THURSDAY MORNING, October 8th—I am confronted with a serious dilemma: to participate in a demonstration that is likely to end in chaos or cheer it from the sidelines. The occasion is a march on Nabanna, an ugly building that has replaced the imposing Writers’ Building as the seat of the West Bengal government.
The politics behind the march need not occupy space in the Diary. The relevant issues are two. First, the march has already been declared illegal by the state government on the ground that the participants are certain to exceed the 100-strong gathering permitted by the Central Government regulations during the pandemic. Consequently, it is more than likely that there will be lathi charges, firing of tear gas shells and maybe worse. Second, it is more than likely that there will be absolutely no social distancing during the demonstration against Mamata Banerjee’s government. A large number of the youth demonstrators are unlikely to even wear masks. Will I be acting responsibly if, as a senior citizen, I exposed myself unnecessarily to the risk of catching the Covid-19 virus?
It is a real dilemma for all those in public life. In the first few months of the pandemic when the mood was one of alarm, all politics was kept in deep freeze. However, this couldn’t last. A combination of boredom and necessity forced a reconsideration. Parliament met, the Bihar elections were announced, some farmers got angry of new laws, there was outrage over the Hathras rape and, in West Bengal, there was anger over the targeted killings of political activists. Consequently, it was inevitable that politics had to return with a bang.
What may have added to the restless desire to get back to normal life is the growing confidence that the deadly infection can be cured. The soaring death rates of the early days has been replaced by the growing number of those who have returned to normal life. The only discernible after-effect seems to be physical weakness. No wonder the younger generation has become bolder and inclined to take risks.

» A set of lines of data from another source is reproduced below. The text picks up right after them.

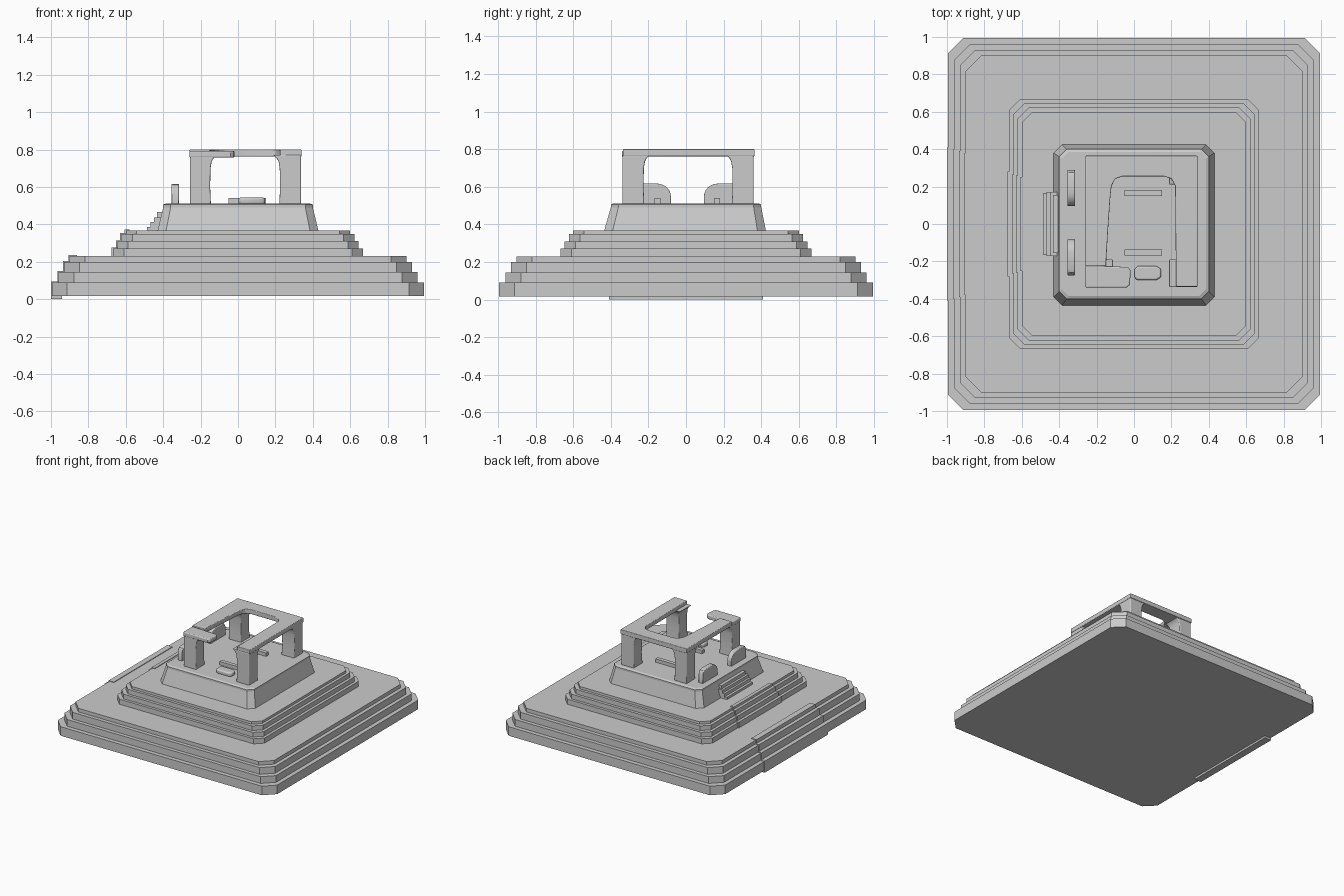
import bpy, bmesh, math

if "Cube" in bpy.data.objects:
    bpy.data.objects.remove(bpy.data.objects["Cube"])


def obj_from_bm(name, bm):
    bmesh.ops.recalc_face_normals(bm, faces=bm.faces)
    me = bpy.data.meshes.new(name)
    bm.to_mesh(me)
    bm.free()
    ob = bpy.data.objects.new(name, me)
    bpy.context.collection.objects.link(ob)
    return ob


def loft(name, rings):
    """Closed solid through rings of equal point count."""
    bm = bmesh.new()
    loops = [[bm.verts.new(p) for p in r] for r in rings]
    n = len(loops[0])
    for a, b in zip(loops, loops[1:]):
        for i in range(n):
            j = (i + 1) % n
            bm.faces.new((a[i], a[j], b[j], b[i]))
    bm.faces.new(loops[0][::-1])
    bm.faces.new(loops[-1])
    return obj_from_bm(name, bm)


def octagon(h, c, z, cy=0.0):
    """Square of half size h with corners cut by c."""
    k = h - c
    pts = [(h, -k), (h, k), (k, h), (-k, h), (-h, k), (-h, -k), (-k, -h), (k, -h)]
    return [(x, y + cy, z) for x, y in pts]


def box(name, x0, x1, y0, y1, z0, z1):
    return loft(name, [[(x0, y0, z), (x1, y0, z), (x1, y1, z), (x0, y1, z)] for z in (z0, z1)])


def slab(name, pts, z0, z1):
    return loft(name, [[(x, y, z) for x, y in pts] for z in (z0, z1)])


def soften(ob, width):
    m = ob.modifiers.new("soft_edges", "BEVEL")
    m.width = width
    m.segments = 3
    m.limit_method = "ANGLE"
    m.angle_limit = math.radians(40)
    for p in ob.data.polygons:
        p.use_smooth = True
    bpy.ops.object.select_all(action="DESELECT")
    ob.select_set(True)
    bpy.context.view_layer.objects.active = ob
    bpy.ops.object.shade_smooth_by_angle(angle=math.radians(35))


def stepped_tier(name, halves, levels, cut):
    rings = []
    for h, z0, z1 in zip(halves, levels, levels[1:]):
        rings += [octagon(h, cut, z0), octagon(h, cut, z1)]
    return loft(name, rings)


# lower and middle stepped terraces
stepped_tier("lower_terrace", (0.995, 0.96, 0.93, 0.90), (0.016, 0.09, 0.145, 0.20, 0.23), 0.082)
stepped_tier("middle_terrace", (0.667, 0.645, 0.622, 0.60), (0.23, 0.272, 0.31, 0.348, 0.368), 0.058)

# sloped upper block with thin cap
loft("upper_block", [octagon(0.43, 0.045, 0.366, -0.005), octagon(0.40, 0.04, 0.49),
                     octagon(0.40, 0.04, 0.505), octagon(0.385, 0.035, 0.512)])

# three stairways on the left side: (front x, back x, half width, bottom, top)
stairs = {
    "lower_stair": [(-1.0, -0.94, 0.41, 0.0, 0.094), (-0.966, -0.91, 0.40, 0.08, 0.15),
                    (-0.936, -0.88, 0.39, 0.14, 0.205), (-0.907, -0.86, 0.38, 0.19, 0.235)],
    "middle_stair": [(-0.675, -0.62, 0.28, 0.23, 0.277), (-0.652, -0.60, 0.265, 0.26, 0.315),
                     (-0.63, -0.59, 0.26, 0.30, 0.353), (-0.608, -0.58, 0.25, 0.34, 0.373)],
    "upper_stair": [(-0.487, -0.38, 0.165, 0.366, 0.387), (-0.467, -0.38, 0.17, 0.38, 0.413),
                    (-0.45, -0.38, 0.17, 0.41, 0.438), (-0.432, -0.38, 0.155, 0.43, 0.465)],
}
for name, steps in stairs.items():
    for i, (x0, x1, w, z0, z1) in enumerate(steps):
        box(f"{name}_step_{i + 1}", x0, x1, -w, w, z0, z1)

# four shrine pillars flaring inwards under the roof
for ox, sx, wx in ((-0.257, 1, 0.108), (0.337, -1, 0.112)):
    for oy, sy, wy in ((-0.338, 1, 0.112), (0.36, -1, 0.112)):
        rings = []
        for z, e in ((0.508, 0.004), (0.60, 0), (0.70, 0.002), (0.735, 0.008), (0.755, 0.019), (0.772, 0.04)):
            x, y = ox + sx * (wx + e), oy + sy * (wy + e)
            if (sx > 0 and sy < 0) or sy > 0 or sx < 0:
                rings.append([(ox, oy, z), (x, oy, z), (x, y, z), (ox, y, z)])
        soften(loft("shrine_pillar", rings), 0.006)

# ruined roof: U-shaped ring of beams with an arched inner edge
roof = [(-0.26, -0.225), (-0.15, -0.225), (-0.14, -0.05), (-0.127, 0.14), (-0.12, 0.205),
        (-0.10, 0.242), (-0.06, 0.255), (0.16, 0.255), (0.20, 0.242), (0.22, 0.205),
        (0.225, -0.335), (0.34, -0.335), (0.34, 0.365), (-0.26, 0.365)]
soften(slab("roof_beams", roof, 0.762, 0.80), 0.005)

# broken stub of the front beam
stub = [(-0.26, -0.34), (-0.04, -0.34), (-0.022, -0.325), (-0.018, -0.25), (-0.03, -0.23), (-0.26, -0.222)]
soften(slab("broken_front_beam", stub, 0.757, 0.792), 0.007)

# fallen piece of the front beam on the floor
chunk = [(0.015, -0.30), (0.12, -0.30), (0.145, -0.285), (0.145, -0.24),
         (0.12, -0.225), (0.02, -0.225), (0.002, -0.24), (0.002, -0.285)]
soften(slab("fallen_beam_piece", chunk, 0.508, 0.543), 0.01)

# two low floor bars inside the shrine
for y0, y1 in ((0.15, 0.182), (-0.168, -0.136)):
    box("floor_bar", -0.05, 0.15, y0, y1, 0.505, 0.54)

# pair of upright side stones at the stair head, rounded on their inner corner
for cy, s in ((0.095, 1), (-0.08, -1)):
    prof = [(0.0, 0.508), (0.195, 0.508), (0.195, 0.585), (0.18, 0.61), (0.16, 0.617)]
    prof += [(0.075 - 0.075 * math.sin(a), 0.547 + 0.07 * math.cos(a))
             for a in (math.radians(d) for d in range(0, 91, 15))]
    stone = loft("stair_side_stone", [[(x, cy + s * y, z) for y, z in prof] for x in (-0.355, -0.316)])
    soften(stone, 0.005)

Alas, this is a luxury the older generation cannot afford.
That still doesn’t resolve my dilemma over whether to participate in the march or not. Marching will be an act of bravado and will secure the acclaim of political colleagues. Cheering from the sidelines, conversely, will be dubbed an act of cowardice by some and sensible by others.
I think I will allow circumstances to determine my final decision. That will hardly be unusual. Most choices are not pre-meditated. They are the outcome of circumstances. I just hope I won’t be in wrong place at the right time.
LAST WEEK, following a review in a British newspaper, I have begun reading The SS Officer’s Armchair: Uncovering the Hidden Life of a Nazi by Daniel Lee. It is a quirky story about the discovery of a pile of documents concealed inside the cushioning of an armchair that had found its way to Amsterdam via a second-hand furniture shop in Prague.
Using the documents to locate the family of the owner, a German lawyer of little consequence who subsequently joined the dreaded SS and died towards the end of World War II in Prague, the historian weaves a compelling story of an ‘ordinary’ Nazi. While that is a fascinating tale by itself, the larger question centres on collective and family memory. Why are stories of a family member’s involvement in something that is today deemed shameful or unacceptable buried in silence?
This is something that has been spoken about in the context of Germany after 1945. Why did an entire nation choose to cover up its involvement in the Nazi project with silence? More to the point, what did responses such as ‘we didn’t know’ and ‘horrible things happened during the war’ tell us about the process of deliberately forgetting?
There have been many historical studies done on what we choose to remember and what stories are conveniently forgotten. Many of these works centre on the German experience, but an equally interesting focus is on the experience of the Vichy regime in France between 1940 and 1944. The larger issue of ‘collaboration’ with the ‘enemy’ got me thinking of the experience in East Pakistan between the military crackdown in March 1971 and the Pakistani surrender in December. Why are there no worthwhile studies of the Bengali collaborators? For that matter, India awaits a good book on the native loyalism that sustained che British Raj in India.
Postscript: I attended the rally with a double mask but mercifully escaped the worst of the jostling. I was merely careful.